◆ RECORD SET ◆

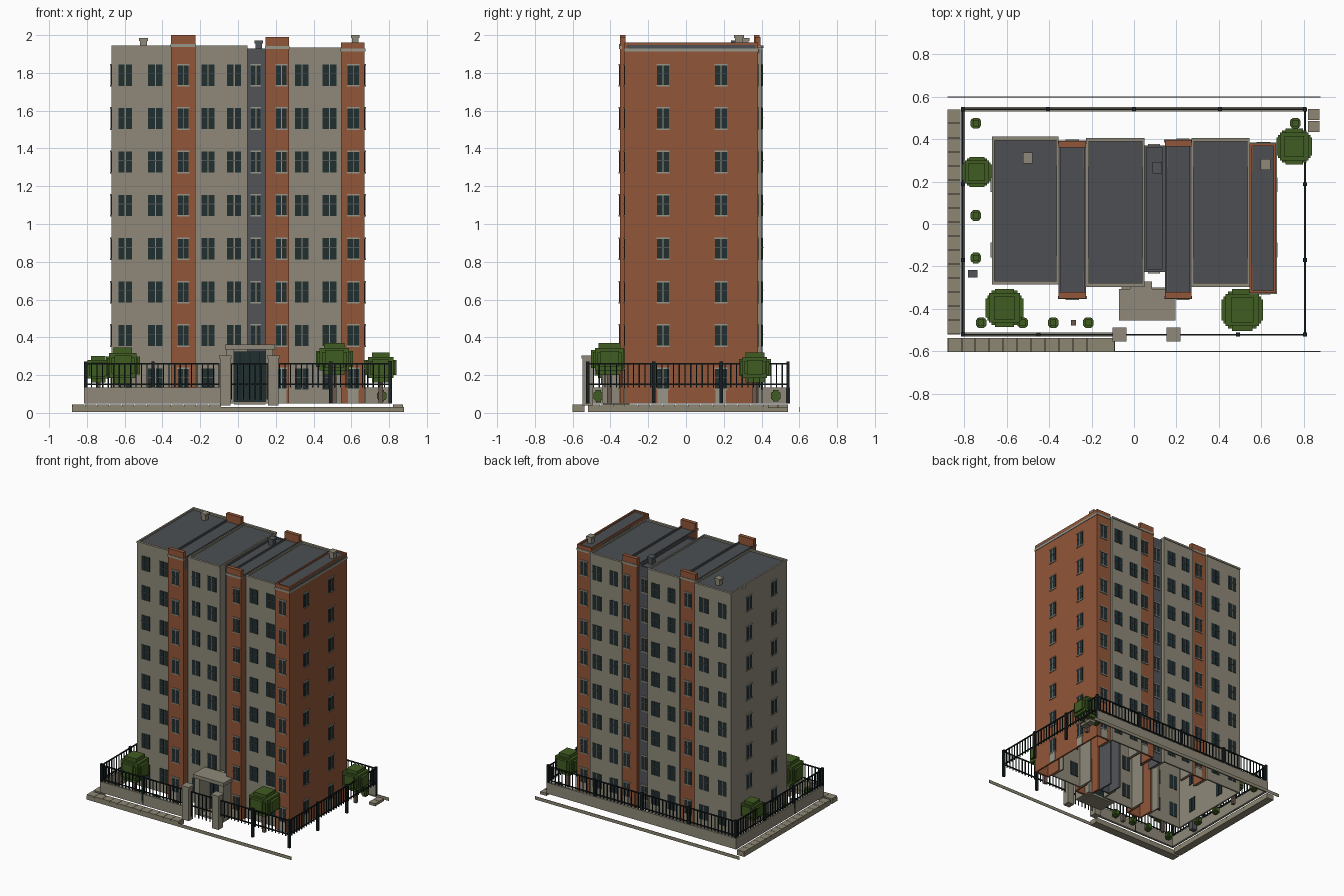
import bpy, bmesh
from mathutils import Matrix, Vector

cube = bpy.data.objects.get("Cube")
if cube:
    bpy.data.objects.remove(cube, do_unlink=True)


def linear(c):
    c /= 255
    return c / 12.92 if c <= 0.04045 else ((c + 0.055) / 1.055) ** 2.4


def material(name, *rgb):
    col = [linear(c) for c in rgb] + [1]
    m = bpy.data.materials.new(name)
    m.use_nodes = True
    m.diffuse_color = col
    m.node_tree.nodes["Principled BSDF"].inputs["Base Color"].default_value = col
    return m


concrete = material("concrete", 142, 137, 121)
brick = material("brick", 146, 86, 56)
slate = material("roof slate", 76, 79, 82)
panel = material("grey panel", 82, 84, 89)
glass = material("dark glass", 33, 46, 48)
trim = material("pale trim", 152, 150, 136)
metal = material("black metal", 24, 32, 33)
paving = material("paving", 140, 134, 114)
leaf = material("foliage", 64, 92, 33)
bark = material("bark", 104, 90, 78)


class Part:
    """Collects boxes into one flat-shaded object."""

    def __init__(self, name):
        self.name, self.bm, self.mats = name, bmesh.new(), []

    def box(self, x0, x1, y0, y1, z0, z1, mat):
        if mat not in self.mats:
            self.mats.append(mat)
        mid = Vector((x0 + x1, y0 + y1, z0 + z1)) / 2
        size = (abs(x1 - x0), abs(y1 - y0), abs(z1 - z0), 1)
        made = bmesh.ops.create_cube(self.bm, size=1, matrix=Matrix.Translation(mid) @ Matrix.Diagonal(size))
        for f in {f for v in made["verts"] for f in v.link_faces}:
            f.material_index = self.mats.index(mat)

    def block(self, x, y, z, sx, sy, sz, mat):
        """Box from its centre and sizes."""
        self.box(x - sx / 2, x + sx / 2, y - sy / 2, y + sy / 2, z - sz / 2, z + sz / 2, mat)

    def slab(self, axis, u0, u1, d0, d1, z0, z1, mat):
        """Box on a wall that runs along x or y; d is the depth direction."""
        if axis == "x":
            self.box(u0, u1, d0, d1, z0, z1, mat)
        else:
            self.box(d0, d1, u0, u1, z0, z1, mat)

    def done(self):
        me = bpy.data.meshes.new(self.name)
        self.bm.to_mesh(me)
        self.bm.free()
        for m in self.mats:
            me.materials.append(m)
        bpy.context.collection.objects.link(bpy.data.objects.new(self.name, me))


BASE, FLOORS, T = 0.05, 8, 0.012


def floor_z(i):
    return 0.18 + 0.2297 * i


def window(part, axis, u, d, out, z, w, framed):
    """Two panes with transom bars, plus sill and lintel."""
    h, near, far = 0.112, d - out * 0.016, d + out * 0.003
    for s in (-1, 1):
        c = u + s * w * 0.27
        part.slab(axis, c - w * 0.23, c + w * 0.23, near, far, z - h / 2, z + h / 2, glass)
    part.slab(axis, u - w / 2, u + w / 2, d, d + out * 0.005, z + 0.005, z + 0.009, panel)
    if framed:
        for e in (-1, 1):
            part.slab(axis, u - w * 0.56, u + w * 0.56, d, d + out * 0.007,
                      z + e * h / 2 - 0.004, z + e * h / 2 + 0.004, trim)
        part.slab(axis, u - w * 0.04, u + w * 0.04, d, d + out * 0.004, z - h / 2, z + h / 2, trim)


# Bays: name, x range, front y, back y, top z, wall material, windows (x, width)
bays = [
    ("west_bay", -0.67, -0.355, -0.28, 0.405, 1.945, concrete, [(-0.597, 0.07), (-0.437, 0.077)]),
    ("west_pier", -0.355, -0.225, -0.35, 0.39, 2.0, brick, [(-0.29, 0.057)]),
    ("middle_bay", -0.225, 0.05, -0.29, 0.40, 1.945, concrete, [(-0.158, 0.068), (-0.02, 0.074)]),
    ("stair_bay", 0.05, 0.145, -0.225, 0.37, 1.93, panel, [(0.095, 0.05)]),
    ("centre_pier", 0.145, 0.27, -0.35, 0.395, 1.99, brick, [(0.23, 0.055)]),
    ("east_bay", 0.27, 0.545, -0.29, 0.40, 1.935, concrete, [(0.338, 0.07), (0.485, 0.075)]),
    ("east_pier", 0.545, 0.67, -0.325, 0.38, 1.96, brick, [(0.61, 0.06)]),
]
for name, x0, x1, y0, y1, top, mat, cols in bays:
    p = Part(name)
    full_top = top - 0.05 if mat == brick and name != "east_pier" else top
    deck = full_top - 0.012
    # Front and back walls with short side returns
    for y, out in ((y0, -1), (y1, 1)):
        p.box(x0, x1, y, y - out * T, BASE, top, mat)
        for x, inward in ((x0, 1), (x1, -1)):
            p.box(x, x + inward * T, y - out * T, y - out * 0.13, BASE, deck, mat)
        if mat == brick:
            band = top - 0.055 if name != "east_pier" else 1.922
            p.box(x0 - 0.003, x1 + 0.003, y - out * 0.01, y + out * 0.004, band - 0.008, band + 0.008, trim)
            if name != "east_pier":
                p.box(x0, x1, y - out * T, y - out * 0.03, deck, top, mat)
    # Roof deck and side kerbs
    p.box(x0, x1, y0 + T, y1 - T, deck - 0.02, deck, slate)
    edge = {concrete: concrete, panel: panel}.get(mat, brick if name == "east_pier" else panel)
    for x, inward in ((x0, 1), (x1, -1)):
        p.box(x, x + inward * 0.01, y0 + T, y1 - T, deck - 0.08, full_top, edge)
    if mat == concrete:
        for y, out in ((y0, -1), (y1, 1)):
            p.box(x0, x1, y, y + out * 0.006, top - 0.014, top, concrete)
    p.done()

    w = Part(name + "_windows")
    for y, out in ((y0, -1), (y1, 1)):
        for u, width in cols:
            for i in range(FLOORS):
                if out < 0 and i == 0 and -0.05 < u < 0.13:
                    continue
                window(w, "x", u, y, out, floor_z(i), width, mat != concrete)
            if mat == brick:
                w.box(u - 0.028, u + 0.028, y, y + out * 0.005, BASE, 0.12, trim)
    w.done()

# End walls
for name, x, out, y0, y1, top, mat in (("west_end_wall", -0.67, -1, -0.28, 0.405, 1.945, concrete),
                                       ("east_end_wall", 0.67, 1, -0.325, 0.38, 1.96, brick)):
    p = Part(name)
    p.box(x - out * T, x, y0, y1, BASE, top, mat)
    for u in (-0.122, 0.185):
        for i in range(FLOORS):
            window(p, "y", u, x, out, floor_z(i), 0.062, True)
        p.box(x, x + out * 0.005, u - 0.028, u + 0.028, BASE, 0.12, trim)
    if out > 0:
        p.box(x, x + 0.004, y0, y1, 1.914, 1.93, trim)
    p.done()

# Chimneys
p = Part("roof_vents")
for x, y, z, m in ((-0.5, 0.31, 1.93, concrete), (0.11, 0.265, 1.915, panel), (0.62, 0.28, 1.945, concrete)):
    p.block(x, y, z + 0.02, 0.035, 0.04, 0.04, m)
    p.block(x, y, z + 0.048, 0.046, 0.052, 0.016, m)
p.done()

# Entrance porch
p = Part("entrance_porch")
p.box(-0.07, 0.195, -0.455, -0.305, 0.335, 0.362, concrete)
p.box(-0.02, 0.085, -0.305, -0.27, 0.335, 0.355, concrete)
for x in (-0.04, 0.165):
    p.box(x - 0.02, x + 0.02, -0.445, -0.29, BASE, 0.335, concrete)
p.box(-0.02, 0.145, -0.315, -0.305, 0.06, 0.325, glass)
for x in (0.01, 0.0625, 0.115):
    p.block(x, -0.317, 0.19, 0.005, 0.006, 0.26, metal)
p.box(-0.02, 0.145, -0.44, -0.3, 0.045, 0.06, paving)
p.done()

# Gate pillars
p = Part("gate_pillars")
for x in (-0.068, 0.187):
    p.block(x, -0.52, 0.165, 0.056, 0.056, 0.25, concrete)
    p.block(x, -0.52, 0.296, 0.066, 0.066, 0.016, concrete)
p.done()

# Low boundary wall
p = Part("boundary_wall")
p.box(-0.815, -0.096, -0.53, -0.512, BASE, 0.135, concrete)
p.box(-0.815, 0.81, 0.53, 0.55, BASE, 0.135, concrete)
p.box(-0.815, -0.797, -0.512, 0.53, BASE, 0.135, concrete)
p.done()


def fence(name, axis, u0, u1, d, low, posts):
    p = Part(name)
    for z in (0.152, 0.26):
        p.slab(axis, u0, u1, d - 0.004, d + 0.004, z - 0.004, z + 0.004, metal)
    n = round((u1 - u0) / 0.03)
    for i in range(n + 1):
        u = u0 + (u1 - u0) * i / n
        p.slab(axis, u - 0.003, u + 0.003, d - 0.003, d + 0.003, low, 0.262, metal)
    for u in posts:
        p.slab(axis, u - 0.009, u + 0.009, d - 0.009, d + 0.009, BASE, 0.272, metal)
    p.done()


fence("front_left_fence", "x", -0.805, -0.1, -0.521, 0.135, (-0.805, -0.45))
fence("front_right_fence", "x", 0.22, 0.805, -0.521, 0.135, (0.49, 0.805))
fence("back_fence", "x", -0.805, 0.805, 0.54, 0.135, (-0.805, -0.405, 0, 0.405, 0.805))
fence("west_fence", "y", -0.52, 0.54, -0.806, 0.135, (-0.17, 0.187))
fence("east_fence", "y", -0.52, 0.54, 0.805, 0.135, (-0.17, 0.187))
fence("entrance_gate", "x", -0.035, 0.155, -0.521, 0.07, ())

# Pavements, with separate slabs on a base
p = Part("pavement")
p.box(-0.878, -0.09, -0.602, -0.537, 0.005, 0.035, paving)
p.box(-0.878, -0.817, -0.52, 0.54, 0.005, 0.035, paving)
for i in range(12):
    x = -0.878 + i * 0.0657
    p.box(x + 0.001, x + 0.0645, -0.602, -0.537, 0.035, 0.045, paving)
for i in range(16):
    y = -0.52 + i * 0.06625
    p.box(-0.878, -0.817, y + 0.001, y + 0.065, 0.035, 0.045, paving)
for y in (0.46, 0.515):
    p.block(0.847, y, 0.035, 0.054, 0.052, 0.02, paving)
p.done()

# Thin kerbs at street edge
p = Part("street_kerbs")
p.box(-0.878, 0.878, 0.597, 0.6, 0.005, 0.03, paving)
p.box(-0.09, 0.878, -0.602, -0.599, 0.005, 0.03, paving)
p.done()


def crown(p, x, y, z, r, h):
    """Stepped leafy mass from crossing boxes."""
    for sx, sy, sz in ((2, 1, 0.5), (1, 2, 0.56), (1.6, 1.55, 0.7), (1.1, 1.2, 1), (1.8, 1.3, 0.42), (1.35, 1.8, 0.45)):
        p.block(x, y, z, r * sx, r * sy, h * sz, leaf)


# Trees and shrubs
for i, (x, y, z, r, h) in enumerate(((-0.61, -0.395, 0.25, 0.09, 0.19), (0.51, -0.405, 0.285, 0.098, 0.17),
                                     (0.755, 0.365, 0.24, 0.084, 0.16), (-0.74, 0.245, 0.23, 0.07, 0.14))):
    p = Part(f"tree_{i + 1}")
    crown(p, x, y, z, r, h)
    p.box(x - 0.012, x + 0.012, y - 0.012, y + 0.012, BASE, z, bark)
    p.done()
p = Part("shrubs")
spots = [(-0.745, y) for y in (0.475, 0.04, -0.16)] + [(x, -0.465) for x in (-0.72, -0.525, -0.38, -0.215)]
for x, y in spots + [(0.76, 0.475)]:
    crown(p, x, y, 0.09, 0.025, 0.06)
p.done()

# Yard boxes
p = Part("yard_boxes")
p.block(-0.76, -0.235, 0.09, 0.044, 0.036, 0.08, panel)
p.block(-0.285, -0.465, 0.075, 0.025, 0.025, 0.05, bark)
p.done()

◆ WORK INSTRUCTION ◆
Only the lines above from the line with "for u, width" to the line with "# End walls", those two lines included, should be reproduced exactly.

◆ TASK SOLUTION ◆
        for u, width in cols:
            for i in range(FLOORS):
                if out < 0 and i == 0 and -0.05 < u < 0.13:
                    continue
                window(w, "x", u, y, out, floor_z(i), width, mat != concrete)
            if mat == brick:
                w.box(u - 0.028, u + 0.028, y, y + out * 0.005, BASE, 0.12, trim)
    w.done()

# End walls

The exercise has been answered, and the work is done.